“Most employees these days find themselves in an open plan space where it is hard for them to be themselves,” says Ayoko. “While open plan offices can promote collaboration and communication, they can also produce conflict and negative emotions, poor productivity and poor well being.”
Ayoko will be talking at the Design Speaks: Work Place/ Work Life conference on Tuesday 15 July 2014. The conference’s agenda is to examine the future of work place design. “I will be talking about productivity, territoriality and work space configurations,” says Ayoko. “The idea is that the space where we find ourselves actually constrains or frees people to behave in certain ways.”
To give one example, Ayoko points out that many people place a great deal of importance on having a form of ‘psychological ownership’ over their workplace. Often, something as simple as a pot plant or a family photo on their desk can lend a sense of control. These tiny human elements, though, are rarely possible in a ‘flexible’ open plan office or while hot-desking.
As Ayoko has said, organizations spend millions of dollars renovating and building new workspaces every year, yet very little research has been carried out in the field.

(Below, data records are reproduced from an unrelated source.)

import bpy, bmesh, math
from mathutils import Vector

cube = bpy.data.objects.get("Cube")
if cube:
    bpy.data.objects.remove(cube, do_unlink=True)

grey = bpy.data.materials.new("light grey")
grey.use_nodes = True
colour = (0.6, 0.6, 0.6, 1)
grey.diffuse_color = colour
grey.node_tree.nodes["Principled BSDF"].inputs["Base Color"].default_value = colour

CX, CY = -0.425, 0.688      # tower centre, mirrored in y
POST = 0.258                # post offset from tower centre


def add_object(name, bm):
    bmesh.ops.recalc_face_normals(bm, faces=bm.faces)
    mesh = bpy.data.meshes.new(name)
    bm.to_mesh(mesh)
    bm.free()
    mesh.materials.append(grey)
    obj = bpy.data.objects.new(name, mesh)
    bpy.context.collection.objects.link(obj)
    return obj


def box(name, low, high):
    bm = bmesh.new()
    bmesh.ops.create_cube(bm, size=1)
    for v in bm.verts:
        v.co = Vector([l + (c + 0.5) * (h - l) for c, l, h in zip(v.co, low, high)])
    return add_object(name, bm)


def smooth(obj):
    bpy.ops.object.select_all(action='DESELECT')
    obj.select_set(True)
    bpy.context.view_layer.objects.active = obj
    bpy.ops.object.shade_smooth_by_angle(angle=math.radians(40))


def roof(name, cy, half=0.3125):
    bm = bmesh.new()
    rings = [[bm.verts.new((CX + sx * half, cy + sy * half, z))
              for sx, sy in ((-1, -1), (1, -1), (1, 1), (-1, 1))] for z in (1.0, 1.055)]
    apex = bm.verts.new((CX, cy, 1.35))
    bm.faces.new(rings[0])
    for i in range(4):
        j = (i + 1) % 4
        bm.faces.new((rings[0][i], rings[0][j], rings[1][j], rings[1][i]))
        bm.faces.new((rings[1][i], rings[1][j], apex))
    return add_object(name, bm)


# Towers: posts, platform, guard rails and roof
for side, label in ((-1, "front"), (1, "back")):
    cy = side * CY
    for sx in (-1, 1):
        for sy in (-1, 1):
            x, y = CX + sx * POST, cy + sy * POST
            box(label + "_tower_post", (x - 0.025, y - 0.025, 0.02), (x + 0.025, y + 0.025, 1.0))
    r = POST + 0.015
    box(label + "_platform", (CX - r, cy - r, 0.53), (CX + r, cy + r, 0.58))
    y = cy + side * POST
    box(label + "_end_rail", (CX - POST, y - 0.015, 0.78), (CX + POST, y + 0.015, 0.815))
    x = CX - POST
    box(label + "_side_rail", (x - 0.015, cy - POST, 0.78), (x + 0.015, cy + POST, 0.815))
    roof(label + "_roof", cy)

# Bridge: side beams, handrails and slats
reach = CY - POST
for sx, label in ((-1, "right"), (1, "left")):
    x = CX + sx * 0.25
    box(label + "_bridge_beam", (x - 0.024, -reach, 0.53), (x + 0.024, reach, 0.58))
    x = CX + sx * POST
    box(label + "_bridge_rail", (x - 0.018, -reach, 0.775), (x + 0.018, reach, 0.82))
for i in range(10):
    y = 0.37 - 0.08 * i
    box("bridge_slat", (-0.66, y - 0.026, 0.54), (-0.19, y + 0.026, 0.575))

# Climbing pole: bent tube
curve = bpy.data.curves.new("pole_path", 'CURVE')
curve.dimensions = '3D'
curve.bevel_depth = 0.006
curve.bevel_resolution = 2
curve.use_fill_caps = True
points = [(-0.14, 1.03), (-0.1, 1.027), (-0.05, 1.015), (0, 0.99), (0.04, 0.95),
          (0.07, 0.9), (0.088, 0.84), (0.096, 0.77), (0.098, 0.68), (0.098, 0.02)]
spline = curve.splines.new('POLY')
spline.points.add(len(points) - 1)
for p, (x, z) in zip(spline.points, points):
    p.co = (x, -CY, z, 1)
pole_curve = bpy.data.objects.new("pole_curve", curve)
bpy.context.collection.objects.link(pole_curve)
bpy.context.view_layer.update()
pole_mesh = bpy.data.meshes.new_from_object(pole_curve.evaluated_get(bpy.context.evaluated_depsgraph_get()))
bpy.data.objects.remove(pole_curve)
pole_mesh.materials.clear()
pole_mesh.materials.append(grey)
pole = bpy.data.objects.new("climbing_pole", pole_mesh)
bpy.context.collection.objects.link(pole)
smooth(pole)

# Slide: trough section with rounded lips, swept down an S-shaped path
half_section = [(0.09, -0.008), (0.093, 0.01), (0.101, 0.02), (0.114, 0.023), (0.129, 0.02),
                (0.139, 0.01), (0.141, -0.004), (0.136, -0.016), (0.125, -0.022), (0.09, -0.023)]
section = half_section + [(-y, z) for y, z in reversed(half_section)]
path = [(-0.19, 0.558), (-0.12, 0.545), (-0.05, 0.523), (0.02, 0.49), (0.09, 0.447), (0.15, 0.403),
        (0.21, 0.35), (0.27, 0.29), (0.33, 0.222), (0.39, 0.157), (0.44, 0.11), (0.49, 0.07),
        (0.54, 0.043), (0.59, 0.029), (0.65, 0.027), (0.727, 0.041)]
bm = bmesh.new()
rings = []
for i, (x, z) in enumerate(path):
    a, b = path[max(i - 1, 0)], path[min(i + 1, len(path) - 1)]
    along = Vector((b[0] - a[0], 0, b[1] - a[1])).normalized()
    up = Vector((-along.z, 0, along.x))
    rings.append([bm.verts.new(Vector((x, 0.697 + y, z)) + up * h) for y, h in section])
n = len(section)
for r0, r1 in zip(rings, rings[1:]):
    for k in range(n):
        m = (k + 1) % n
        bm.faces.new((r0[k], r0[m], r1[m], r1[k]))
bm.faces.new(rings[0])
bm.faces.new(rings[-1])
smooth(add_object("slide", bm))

Her presentation at Work Place/Work Life promises to challenge many of the myths and generalizations that have come to define contemporary approaches to office design.
Remi Ayoko will present her keynote talk at the 2014 Work Place/Work Life conference in Melbourne on 15 July 2014. See the full program and purchase tickets here. Ticket sales close at midday on 10 July.